YOUR INSTRUCTIONS: Pull every line with "append" from the data.

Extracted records
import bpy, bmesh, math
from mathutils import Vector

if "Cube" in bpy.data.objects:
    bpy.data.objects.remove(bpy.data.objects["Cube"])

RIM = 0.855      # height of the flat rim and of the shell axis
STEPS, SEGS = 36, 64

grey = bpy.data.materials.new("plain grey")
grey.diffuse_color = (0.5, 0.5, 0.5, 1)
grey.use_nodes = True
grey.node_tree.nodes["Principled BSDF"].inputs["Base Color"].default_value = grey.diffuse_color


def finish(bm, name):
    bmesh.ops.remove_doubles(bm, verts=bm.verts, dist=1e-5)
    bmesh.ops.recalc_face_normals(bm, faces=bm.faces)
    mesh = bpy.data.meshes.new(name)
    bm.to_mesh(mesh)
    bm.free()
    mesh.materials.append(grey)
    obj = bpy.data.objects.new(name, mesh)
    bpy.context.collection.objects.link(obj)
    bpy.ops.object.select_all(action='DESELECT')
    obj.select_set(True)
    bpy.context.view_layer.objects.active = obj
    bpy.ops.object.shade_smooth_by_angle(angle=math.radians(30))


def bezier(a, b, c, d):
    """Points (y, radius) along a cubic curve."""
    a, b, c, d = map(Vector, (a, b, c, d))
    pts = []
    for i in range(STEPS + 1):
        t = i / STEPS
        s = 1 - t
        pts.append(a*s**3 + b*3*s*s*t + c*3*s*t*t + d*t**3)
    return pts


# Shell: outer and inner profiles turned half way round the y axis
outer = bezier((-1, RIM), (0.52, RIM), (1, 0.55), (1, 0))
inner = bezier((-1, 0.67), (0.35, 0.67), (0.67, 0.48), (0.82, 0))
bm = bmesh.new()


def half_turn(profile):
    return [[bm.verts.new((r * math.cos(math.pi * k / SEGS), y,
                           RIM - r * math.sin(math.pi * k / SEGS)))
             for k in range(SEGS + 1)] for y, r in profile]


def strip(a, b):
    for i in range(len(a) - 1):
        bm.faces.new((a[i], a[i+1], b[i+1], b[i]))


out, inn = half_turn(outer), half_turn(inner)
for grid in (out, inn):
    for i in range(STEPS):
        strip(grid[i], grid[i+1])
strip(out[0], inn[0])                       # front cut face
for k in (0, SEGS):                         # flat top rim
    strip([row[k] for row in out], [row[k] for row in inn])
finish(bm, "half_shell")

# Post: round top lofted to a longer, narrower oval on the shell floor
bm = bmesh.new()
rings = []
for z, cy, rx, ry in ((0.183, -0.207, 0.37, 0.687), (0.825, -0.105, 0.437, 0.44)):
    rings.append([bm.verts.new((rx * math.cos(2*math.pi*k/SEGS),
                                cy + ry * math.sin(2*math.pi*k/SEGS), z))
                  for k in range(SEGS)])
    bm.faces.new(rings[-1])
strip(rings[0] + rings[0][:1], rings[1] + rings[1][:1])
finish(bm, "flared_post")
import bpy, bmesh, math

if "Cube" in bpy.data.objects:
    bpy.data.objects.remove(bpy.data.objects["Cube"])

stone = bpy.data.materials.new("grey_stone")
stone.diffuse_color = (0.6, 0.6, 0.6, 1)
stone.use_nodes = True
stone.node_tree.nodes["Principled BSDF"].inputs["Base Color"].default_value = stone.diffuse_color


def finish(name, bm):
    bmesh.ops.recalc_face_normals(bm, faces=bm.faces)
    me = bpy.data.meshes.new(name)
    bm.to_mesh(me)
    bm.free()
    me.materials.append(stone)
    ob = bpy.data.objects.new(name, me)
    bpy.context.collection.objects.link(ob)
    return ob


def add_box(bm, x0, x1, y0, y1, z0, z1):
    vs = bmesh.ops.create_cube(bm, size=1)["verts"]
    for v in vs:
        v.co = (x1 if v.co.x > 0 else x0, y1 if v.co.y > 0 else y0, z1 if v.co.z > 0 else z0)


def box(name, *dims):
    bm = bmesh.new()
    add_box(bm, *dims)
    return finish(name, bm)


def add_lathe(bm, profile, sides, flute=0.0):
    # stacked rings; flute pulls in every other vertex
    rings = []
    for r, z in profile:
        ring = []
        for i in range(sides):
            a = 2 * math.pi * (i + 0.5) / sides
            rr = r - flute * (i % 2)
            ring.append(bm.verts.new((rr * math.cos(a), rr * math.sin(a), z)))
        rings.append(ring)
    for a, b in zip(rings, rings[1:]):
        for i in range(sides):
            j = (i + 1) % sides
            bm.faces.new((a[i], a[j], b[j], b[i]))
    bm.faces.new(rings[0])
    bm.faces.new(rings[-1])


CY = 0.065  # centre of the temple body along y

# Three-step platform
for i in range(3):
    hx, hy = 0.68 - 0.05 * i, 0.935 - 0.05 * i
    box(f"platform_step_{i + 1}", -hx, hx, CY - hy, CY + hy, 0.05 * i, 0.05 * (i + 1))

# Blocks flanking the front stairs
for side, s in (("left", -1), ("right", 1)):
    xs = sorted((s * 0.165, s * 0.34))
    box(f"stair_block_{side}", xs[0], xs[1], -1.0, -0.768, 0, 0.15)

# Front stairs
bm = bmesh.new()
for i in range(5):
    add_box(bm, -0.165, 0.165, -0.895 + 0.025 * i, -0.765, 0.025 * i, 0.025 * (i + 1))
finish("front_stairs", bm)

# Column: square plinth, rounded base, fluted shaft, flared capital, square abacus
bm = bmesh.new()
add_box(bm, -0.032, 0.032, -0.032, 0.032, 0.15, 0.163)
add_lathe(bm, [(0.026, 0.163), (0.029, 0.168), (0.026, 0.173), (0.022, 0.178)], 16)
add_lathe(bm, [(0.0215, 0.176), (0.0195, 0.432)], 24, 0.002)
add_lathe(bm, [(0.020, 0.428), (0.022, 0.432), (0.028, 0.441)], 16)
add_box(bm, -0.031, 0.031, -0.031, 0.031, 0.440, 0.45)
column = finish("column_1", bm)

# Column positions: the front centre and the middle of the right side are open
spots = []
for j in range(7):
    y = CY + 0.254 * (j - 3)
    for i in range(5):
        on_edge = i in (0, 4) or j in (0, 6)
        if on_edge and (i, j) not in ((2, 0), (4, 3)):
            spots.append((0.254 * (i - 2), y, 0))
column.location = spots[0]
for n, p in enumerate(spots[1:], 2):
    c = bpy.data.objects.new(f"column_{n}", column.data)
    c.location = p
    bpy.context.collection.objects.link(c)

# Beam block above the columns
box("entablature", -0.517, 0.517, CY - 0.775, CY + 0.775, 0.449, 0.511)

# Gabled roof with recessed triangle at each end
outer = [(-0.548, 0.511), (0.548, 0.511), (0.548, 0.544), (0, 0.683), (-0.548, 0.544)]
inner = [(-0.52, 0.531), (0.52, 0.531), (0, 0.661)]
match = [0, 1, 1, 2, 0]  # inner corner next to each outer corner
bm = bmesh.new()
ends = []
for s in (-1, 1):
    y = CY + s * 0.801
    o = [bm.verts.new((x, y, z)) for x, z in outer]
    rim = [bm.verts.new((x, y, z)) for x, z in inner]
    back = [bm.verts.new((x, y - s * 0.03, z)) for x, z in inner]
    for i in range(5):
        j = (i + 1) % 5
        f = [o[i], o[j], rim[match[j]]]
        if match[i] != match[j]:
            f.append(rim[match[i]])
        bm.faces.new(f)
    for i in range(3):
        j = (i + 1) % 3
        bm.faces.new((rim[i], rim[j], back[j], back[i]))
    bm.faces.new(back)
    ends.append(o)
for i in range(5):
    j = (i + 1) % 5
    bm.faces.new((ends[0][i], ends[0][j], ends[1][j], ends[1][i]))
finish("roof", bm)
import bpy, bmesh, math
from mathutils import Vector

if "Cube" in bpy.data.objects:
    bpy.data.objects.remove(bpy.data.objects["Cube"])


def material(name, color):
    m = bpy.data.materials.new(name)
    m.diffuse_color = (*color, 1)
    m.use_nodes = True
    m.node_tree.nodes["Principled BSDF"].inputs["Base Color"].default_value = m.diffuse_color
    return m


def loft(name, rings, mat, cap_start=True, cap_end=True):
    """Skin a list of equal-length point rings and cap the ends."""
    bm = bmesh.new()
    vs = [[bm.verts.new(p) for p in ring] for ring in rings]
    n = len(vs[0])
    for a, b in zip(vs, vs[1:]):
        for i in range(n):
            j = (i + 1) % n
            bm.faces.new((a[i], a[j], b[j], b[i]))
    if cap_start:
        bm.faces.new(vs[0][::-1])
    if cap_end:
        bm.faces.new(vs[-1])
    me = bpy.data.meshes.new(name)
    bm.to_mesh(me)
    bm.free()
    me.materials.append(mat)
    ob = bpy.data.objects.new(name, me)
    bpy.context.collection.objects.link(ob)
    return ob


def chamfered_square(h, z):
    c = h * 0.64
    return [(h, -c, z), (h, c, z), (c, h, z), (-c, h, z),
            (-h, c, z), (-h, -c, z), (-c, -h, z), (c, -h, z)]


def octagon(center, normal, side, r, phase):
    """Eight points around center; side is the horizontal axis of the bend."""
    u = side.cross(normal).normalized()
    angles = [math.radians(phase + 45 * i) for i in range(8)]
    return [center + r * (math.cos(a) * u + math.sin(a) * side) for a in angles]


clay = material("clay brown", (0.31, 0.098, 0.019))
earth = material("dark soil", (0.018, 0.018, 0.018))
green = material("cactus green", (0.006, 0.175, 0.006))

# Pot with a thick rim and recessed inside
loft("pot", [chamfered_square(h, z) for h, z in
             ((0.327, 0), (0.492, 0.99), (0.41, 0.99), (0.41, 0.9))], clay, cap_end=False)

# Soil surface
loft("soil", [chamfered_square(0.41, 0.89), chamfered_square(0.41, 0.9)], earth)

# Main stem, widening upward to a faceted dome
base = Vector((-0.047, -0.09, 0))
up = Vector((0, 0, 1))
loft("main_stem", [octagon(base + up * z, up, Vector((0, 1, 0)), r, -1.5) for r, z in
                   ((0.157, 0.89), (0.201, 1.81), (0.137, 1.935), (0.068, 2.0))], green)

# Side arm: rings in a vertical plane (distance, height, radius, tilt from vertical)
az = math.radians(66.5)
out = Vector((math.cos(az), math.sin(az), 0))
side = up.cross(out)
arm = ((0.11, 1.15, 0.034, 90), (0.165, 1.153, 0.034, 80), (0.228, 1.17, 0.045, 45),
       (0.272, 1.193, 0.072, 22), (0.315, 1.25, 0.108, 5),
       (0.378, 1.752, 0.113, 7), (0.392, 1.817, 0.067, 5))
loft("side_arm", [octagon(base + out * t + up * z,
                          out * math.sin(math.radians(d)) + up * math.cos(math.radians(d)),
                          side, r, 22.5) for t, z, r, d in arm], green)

RESPONSE BELOW:
    mesh.materials.append(grey)
        pts.append(a*s**3 + b*3*s*s*t + c*3*s*t*t + d*t**3)
    rings.append([bm.verts.new((rx * math.cos(2*math.pi*k/SEGS),
    me.materials.append(stone)
            ring.append(bm.verts.new((rr * math.cos(a), rr * math.sin(a), z)))
        rings.append(ring)
            spots.append((0.254 * (i - 2), y, 0))
            f.append(rim[match[i]])
    ends.append(o)
    me.materials.append(mat)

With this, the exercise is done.